We all seem to rely on web ranking services, in valuing domains we are looking to acquire and one of the tools many domainers use, including myself, is Alexa.org
Alexa.org basically uses the information from those who have downloaded its toolbar (and specifically allowed Alexa to use the info) as a sample of Internet usage and than ranks sites by estimated traffic based off those users. I have been a user of the Alexa toolbar for many years and allow my info to go back to Alexa.
We know that the Alexa rankings, like the Nielsen ratings are to TV, are based on a sampling of users.
Over the last month I have been working from Costa Rica and I noticed something quite interesting.
If you pull up a full Alexa stats page on a site, Alexa not only gives you a three month average rank, but also a rank for the domain by country, for the most popular countries in which the domain is viewed.
According to Alexa.org, which ranks TheDomains.com as 56,395 (3 month average), thedomains.com is ranked as the 1,898 most popular site in Costa Rica.
Costa Rica is largely a Spanish speaking country, and frankly although I would like to think that everyone in the world reads this blog, we know that there is no way this blog has that type of saturation in Costa Rica.
By comparison, TheDomains.com is ranked 20,380 in the US (thanks everyone) and 13,599 in Austria (danke) and 22,788 in Canada (i love hockey).
Contrast this to blogs I only read once a week like Elliotsblog.com (sorry Elliot), which has almost an identical 3 month Alexa ranking of 57,492, but does not have an Alexa ranking in Costa Rica nor does domainnamenews.com, which also has a similar Alexa ranking of 59,280, but has no Alexa rank in Costa Rica.
Bottom line, is how accurate is Alexa?

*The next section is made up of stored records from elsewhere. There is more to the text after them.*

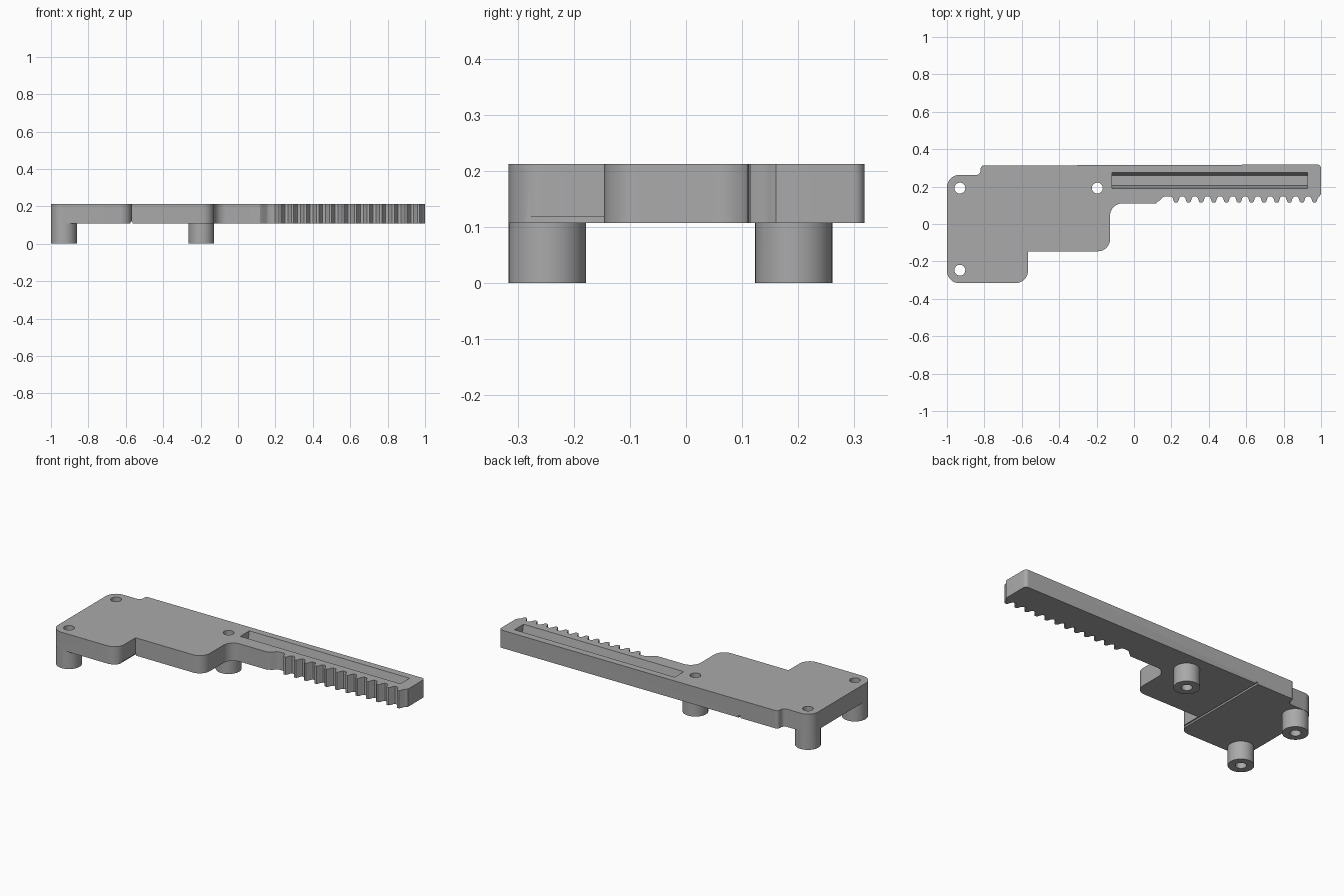
import bpy, bmesh, math
from mathutils import Vector

if "Cube" in bpy.data.objects:
    bpy.data.objects.remove(bpy.data.objects["Cube"], do_unlink=True)

BOTTOM, TOP = 0.107, 0.212

grey = bpy.data.materials.new("plain grey")
grey.use_nodes = True
COLOUR = (0.40, 0.40, 0.40, 1)
grey.diffuse_color = COLOUR
grey.node_tree.nodes["Principled BSDF"].inputs["Base Color"].default_value = COLOUR


def rounded(corners, steps=8):
    """Turn (x, y, radius) corners into an outline with filleted corners."""
    out = []
    for i, (x, y, r) in enumerate(corners):
        p = Vector((x, y))
        if r == 0:
            out.append(p)
            continue
        a = p + (Vector(corners[i - 1][:2]) - p).normalized() * r
        b = p + (Vector(corners[(i + 1) % len(corners)][:2]) - p).normalized() * r
        centre = a + b - p
        for k in range(steps + 1):
            t = k / steps * math.pi / 2
            out.append(centre + (a - centre) * math.cos(t) + (b - centre) * math.sin(t))
    return out


def make(name, bm):
    bmesh.ops.recalc_face_normals(bm, faces=bm.faces)
    mesh = bpy.data.meshes.new(name)
    bm.to_mesh(mesh)
    bm.free()
    mesh.materials.append(grey)
    ob = bpy.data.objects.new(name, mesh)
    bpy.context.collection.objects.link(ob)
    return ob


def prism(name, points, offset):
    bm = bmesh.new()
    face = bm.faces.new([bm.verts.new(p) for p in points])
    moved = bmesh.ops.extrude_face_region(bm, geom=[face])["geom"]
    bmesh.ops.translate(bm, vec=offset, verts=[v for v in moved if isinstance(v, bmesh.types.BMVert)])
    return make(name, bm)


def cylinder(name, x, y, z0, z1, radius):
    ring = [(x + radius * math.cos(a), y + radius * math.sin(a), z0)
            for a in (k * math.tau / 40 for k in range(40))]
    return prism(name, ring, (0, 0, z1 - z0))


def boolean(target, other, operation):
    mod = target.modifiers.new(other.name, "BOOLEAN")
    mod.object, mod.operation, mod.solver = other, operation, "EXACT"
    bpy.context.view_layer.objects.active = target
    bpy.ops.object.modifier_apply(modifier=mod.name)
    bpy.data.objects.remove(other, do_unlink=True)


# Plate outline, anticlockwise from the back left of the mounting area
outline = rounded([
    (-0.82, 0.318, 0.025), (-0.82, 0.262, 0.025), (-1, 0.262, 0.065), (-1, -0.316, 0.065),
    (-0.567, -0.316, 0.065), (-0.567, -0.146, 0), (-0.128, -0.146, 0.065),
    (-0.128, 0.11, 0.065), (0.125, 0.11, 0.01)])

# Rack teeth along the front of the arm
ROOT, TIP, PITCH = 0.148, 0.114, 0.0673
outline += [Vector(p) for p in ((0.14, 0.128), (0.152, 0.142), (0.165, ROOT))]
for k in range(12):
    x = 0.965 - PITCH * (11 - k)
    for dx, h in ((-0.026, 0), (-0.018, 0.25), (-0.011, 0.85), (-0.006, 1),
                  (0.006, 1), (0.011, 0.85), (0.018, 0.25), (0.026, 0)):
        outline.append(Vector((x + dx, ROOT + (TIP - ROOT) * h)))
outline += [Vector((1, 0.16))] + rounded([(1, 0.16, 0), (1, 0.318, 0.02), (-0.82, 0.318, 0)])[1:-1]

plate = prism("rack_plate", [(p.x, p.y, BOTTOM) for p in outline], (0, 0, TOP - BOTTOM))

# Long pocket with sloping sides in the arm
section = [(0.186, TOP + 0.02), (0.190, TOP), (0.205, 0.15), (0.260, 0.15), (0.275, TOP), (0.279, TOP + 0.02)]
boolean(plate, prism("pocket", [(-0.118, y, z) for y, z in section], (1.046, 0, 0)), "DIFFERENCE")

# Fine groove under the mounting area
groove = [(-0.575, -0.4, BOTTOM - 0.01), (-0.563, -0.4, BOTTOM - 0.01),
          (-0.563, -0.4, BOTTOM + 0.011), (-0.575, -0.4, BOTTOM + 0.011)]
boolean(plate, prism("groove", groove, (0, 0.8, 0)), "DIFFERENCE")

# Standoffs with screw holes right through
mounts = [(-0.931, 0.192), (-0.931, -0.247), (-0.196, 0.192)]
for x, y in mounts:
    boolean(plate, cylinder("standoff", x, y, 0, BOTTOM + 0.03, 0.069), "UNION")
for x, y in mounts:
    boolean(plate, cylinder("screw_hole", x, y, -0.1, 0.4, 0.029), "DIFFERENCE")

bpy.ops.object.select_all(action="DESELECT")
plate.select_set(True)
bpy.context.view_layer.objects.active = plate
bpy.ops.object.shade_smooth_by_angle(angle=math.radians(30))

How much weight do they give to each registered user, if just one lonely user in Costa Rica can move the numbers so dramatically in just 30 days.